■ **Entries provided**
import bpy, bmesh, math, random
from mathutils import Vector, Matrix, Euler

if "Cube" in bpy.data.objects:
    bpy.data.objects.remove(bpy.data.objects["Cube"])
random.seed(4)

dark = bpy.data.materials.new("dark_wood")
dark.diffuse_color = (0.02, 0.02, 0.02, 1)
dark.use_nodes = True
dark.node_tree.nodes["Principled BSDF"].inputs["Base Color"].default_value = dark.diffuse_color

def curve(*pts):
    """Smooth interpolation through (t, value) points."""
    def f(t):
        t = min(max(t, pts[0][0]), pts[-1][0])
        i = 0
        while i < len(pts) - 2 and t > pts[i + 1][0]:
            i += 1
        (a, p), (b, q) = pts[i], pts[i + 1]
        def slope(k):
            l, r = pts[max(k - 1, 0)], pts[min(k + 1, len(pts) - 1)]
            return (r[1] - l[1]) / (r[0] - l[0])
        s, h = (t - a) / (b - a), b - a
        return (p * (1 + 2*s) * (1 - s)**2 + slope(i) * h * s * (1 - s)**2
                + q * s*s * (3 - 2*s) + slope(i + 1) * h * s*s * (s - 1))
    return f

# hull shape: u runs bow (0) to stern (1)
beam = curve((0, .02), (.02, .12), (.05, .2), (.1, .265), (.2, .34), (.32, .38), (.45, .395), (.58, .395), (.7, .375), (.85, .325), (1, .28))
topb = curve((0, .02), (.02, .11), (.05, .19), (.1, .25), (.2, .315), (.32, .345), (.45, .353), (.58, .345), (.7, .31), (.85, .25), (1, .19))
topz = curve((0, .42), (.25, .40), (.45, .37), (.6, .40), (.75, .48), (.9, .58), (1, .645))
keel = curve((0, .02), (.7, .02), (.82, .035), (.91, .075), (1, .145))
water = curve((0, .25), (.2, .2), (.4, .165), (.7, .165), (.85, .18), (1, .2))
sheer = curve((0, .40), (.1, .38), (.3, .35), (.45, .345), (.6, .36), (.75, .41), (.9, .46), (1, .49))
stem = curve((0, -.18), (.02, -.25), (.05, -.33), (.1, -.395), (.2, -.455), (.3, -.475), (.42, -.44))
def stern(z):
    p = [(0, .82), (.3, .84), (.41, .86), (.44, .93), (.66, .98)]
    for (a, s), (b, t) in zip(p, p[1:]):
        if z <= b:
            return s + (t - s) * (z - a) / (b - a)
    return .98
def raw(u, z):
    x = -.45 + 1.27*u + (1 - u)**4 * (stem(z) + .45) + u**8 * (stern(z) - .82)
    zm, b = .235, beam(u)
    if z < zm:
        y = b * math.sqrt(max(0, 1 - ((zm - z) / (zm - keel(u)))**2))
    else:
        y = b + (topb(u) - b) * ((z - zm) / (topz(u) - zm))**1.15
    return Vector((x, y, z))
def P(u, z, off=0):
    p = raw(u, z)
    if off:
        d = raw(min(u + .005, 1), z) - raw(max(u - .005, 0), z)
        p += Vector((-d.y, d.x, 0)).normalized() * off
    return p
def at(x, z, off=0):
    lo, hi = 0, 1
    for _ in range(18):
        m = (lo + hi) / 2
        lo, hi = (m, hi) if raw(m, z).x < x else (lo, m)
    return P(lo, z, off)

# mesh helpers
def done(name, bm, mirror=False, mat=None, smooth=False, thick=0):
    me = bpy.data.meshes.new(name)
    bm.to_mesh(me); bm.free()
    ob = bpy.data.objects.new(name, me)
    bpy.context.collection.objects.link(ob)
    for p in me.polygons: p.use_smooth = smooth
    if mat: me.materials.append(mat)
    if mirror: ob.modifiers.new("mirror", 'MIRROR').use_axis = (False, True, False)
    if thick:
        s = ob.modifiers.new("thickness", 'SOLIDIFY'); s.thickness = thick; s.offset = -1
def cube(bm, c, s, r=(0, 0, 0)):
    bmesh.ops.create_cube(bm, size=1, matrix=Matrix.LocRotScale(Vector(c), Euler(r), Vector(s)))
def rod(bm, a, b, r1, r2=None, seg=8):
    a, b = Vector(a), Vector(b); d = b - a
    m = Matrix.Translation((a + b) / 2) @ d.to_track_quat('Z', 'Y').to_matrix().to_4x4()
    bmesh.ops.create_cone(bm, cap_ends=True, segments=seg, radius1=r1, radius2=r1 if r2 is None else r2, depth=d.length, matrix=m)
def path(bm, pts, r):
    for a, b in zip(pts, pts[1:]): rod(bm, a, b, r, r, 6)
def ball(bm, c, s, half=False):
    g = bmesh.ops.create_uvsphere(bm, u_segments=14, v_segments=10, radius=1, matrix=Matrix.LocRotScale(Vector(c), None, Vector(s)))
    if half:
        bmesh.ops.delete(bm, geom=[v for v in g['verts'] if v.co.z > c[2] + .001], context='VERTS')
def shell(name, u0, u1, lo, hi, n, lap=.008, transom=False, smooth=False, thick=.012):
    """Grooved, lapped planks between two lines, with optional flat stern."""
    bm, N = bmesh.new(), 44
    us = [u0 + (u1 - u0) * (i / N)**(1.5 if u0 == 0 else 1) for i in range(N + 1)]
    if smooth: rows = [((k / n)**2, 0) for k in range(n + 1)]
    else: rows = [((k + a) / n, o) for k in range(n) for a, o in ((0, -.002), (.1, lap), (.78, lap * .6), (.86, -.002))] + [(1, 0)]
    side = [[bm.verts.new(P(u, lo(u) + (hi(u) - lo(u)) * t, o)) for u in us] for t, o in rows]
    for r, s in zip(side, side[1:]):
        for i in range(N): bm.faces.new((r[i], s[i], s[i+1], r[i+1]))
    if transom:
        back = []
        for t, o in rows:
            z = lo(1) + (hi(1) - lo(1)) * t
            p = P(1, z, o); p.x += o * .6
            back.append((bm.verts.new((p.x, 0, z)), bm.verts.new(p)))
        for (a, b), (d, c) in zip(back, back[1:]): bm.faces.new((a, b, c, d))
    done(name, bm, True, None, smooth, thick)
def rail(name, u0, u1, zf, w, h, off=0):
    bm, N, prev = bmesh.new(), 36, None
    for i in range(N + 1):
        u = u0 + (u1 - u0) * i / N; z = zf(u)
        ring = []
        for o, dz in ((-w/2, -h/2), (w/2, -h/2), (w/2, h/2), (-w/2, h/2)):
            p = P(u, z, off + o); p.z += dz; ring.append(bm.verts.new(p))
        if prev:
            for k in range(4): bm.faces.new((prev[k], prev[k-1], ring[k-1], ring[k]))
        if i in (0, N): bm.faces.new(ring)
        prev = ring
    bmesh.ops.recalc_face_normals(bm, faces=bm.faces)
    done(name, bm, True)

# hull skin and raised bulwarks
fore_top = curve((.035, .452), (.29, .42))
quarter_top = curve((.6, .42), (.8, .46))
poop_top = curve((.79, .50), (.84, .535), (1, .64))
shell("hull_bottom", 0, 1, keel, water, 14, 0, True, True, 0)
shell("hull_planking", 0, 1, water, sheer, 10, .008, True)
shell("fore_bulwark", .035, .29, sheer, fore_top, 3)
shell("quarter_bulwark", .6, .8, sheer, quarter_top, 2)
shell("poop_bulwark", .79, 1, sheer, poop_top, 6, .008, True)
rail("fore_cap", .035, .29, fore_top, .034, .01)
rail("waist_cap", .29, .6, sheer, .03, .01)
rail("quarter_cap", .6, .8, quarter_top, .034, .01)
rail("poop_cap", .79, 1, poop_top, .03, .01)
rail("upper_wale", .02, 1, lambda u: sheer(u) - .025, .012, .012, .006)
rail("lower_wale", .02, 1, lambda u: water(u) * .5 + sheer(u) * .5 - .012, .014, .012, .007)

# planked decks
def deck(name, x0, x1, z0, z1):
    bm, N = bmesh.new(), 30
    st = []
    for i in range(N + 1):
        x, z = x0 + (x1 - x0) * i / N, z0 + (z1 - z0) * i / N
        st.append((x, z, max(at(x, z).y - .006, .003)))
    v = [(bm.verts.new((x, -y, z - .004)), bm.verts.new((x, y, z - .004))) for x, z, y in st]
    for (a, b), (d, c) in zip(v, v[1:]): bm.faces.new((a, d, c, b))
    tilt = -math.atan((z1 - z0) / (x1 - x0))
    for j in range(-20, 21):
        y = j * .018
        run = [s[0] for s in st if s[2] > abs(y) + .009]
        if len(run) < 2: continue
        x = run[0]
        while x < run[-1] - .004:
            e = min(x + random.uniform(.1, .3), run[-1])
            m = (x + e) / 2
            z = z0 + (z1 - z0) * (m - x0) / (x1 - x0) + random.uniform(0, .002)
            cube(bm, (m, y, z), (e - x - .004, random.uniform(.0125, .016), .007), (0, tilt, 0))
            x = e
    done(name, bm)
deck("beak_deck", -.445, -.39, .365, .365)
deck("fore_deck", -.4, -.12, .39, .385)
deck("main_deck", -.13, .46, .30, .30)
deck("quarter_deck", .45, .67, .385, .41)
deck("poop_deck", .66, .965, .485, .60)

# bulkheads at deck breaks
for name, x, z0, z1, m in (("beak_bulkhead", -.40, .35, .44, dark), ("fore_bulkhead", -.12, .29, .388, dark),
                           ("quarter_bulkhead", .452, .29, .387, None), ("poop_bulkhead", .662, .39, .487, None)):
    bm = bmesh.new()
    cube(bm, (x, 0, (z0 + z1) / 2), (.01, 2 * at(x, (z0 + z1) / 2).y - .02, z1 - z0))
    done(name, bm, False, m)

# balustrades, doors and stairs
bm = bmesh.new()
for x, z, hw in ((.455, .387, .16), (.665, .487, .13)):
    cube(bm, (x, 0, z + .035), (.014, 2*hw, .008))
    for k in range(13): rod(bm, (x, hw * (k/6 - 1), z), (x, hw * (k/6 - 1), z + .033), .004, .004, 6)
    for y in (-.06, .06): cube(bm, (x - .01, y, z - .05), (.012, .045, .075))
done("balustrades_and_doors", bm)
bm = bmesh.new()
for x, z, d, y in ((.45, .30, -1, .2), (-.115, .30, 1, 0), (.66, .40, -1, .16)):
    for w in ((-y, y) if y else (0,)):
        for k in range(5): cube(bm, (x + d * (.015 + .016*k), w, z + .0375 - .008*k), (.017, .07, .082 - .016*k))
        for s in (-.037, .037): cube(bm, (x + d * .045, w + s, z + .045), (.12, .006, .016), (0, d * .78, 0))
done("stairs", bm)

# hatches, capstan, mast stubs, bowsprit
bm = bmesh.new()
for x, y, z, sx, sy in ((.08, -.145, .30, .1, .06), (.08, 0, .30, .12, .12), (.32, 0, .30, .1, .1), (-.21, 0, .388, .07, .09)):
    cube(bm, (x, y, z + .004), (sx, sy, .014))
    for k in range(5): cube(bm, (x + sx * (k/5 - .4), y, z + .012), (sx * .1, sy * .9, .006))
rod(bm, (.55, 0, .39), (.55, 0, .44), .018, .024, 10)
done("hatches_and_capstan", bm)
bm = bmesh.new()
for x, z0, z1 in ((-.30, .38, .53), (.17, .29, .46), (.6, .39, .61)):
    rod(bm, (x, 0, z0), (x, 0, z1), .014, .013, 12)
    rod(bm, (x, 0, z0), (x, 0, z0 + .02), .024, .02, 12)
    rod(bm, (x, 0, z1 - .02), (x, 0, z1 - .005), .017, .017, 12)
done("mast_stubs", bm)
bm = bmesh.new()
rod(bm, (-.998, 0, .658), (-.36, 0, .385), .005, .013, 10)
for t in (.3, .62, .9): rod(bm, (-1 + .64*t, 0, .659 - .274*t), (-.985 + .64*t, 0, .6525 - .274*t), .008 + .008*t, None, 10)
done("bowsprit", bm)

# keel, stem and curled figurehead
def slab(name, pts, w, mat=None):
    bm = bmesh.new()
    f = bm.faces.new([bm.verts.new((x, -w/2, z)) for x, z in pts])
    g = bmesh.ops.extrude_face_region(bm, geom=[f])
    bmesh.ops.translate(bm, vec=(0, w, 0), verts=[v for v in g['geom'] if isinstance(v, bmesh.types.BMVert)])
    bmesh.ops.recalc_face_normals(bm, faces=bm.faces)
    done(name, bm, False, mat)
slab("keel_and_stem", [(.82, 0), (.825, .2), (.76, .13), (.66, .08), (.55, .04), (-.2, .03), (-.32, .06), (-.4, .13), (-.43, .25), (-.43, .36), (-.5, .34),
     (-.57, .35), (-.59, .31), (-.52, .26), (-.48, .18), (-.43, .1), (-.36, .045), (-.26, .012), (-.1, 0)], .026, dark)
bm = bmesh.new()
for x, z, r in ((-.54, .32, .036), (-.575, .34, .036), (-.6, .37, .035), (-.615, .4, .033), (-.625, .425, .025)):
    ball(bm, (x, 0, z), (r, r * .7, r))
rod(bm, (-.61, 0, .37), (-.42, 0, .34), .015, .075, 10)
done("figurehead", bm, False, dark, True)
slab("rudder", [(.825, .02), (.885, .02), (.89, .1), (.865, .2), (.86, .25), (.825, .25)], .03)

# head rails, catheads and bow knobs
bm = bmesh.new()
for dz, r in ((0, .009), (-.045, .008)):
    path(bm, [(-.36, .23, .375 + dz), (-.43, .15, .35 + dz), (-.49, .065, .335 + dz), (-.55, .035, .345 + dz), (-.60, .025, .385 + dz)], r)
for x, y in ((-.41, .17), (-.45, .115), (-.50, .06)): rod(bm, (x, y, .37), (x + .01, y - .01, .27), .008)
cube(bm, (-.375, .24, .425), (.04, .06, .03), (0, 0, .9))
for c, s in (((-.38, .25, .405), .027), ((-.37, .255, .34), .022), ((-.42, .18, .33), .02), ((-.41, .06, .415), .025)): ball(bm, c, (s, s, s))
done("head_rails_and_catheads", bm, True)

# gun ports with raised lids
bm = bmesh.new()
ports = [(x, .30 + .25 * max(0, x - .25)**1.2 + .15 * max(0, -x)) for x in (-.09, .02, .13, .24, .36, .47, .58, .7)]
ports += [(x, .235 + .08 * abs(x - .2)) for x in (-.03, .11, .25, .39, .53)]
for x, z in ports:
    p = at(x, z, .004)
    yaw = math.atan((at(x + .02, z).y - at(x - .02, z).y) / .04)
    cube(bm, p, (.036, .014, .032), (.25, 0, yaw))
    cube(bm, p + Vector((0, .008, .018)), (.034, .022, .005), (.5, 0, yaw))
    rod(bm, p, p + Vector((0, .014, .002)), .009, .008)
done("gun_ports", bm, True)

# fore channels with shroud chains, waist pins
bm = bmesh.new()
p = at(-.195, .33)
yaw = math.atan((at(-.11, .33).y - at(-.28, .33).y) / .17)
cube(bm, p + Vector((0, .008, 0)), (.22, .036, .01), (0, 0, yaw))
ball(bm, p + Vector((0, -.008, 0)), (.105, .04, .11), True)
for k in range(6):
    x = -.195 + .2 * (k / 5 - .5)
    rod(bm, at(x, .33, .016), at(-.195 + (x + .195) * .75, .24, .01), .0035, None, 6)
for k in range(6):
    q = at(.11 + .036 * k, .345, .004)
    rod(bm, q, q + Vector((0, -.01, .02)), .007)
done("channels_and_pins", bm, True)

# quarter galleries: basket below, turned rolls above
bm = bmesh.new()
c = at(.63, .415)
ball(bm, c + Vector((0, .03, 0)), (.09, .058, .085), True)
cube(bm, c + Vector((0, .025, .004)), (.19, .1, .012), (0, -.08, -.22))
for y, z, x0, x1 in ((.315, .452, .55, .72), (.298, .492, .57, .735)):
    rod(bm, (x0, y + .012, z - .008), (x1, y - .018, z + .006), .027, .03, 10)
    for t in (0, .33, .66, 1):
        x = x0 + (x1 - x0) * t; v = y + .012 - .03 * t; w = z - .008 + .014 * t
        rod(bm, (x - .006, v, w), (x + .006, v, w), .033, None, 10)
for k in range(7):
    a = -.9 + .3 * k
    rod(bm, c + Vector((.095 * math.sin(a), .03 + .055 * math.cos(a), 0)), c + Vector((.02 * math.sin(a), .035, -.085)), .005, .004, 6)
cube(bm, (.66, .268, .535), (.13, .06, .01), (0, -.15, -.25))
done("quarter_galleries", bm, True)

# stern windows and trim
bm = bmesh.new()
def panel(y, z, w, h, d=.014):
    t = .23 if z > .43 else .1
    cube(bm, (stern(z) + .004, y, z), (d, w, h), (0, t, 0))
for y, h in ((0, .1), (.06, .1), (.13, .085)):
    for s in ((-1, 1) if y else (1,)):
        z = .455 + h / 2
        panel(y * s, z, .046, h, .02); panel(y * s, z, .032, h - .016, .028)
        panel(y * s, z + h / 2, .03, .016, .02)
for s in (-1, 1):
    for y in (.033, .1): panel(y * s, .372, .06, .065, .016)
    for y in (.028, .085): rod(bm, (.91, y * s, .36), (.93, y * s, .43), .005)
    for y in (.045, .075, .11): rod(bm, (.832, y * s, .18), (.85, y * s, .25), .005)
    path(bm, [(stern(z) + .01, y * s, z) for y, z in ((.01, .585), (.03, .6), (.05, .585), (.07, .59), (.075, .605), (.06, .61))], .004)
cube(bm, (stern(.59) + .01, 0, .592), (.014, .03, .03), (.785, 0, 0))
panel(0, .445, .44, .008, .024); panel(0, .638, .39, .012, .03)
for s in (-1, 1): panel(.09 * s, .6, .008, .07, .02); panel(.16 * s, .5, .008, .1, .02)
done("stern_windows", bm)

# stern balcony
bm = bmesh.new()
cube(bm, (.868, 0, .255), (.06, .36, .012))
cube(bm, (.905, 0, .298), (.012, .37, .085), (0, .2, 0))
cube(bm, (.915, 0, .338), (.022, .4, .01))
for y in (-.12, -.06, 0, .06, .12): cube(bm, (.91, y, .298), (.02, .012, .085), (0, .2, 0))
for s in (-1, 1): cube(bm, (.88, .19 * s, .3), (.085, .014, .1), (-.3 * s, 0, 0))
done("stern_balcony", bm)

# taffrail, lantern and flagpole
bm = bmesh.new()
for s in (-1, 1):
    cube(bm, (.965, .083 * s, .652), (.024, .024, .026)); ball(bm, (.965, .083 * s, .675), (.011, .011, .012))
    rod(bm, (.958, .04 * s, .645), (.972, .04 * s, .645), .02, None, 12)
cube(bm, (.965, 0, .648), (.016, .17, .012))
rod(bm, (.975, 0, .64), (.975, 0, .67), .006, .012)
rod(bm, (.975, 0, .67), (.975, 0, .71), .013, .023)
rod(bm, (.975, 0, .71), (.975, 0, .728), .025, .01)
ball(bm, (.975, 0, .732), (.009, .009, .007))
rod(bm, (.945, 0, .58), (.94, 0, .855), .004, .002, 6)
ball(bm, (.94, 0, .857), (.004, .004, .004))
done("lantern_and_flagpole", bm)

■ **Exercise requirements**
Begin with the line that has "for x, z, hw" in the listing above and end after the line that has "rod(bm, (-.998, 0, .658), (-.36, 0, .385), .005, .013, 10)"; output those lines exactly.

■ **Answer space**
for x, z, hw in ((.455, .387, .16), (.665, .487, .13)):
    cube(bm, (x, 0, z + .035), (.014, 2*hw, .008))
    for k in range(13): rod(bm, (x, hw * (k/6 - 1), z), (x, hw * (k/6 - 1), z + .033), .004, .004, 6)
    for y in (-.06, .06): cube(bm, (x - .01, y, z - .05), (.012, .045, .075))
done("balustrades_and_doors", bm)
bm = bmesh.new()
for x, z, d, y in ((.45, .30, -1, .2), (-.115, .30, 1, 0), (.66, .40, -1, .16)):
    for w in ((-y, y) if y else (0,)):
        for k in range(5): cube(bm, (x + d * (.015 + .016*k), w, z + .0375 - .008*k), (.017, .07, .082 - .016*k))
        for s in (-.037, .037): cube(bm, (x + d * .045, w + s, z + .045), (.12, .006, .016), (0, d * .78, 0))
done("stairs", bm)

# hatches, capstan, mast stubs, bowsprit
bm = bmesh.new()
for x, y, z, sx, sy in ((.08, -.145, .30, .1, .06), (.08, 0, .30, .12, .12), (.32, 0, .30, .1, .1), (-.21, 0, .388, .07, .09)):
    cube(bm, (x, y, z + .004), (sx, sy, .014))
    for k in range(5): cube(bm, (x + sx * (k/5 - .4), y, z + .012), (sx * .1, sy * .9, .006))
rod(bm, (.55, 0, .39), (.55, 0, .44), .018, .024, 10)
done("hatches_and_capstan", bm)
bm = bmesh.new()
for x, z0, z1 in ((-.30, .38, .53), (.17, .29, .46), (.6, .39, .61)):
    rod(bm, (x, 0, z0), (x, 0, z1), .014, .013, 12)
    rod(bm, (x, 0, z0), (x, 0, z0 + .02), .024, .02, 12)
    rod(bm, (x, 0, z1 - .02), (x, 0, z1 - .005), .017, .017, 12)
done("mast_stubs", bm)
bm = bmesh.new()
rod(bm, (-.998, 0, .658), (-.36, 0, .385), .005, .013, 10)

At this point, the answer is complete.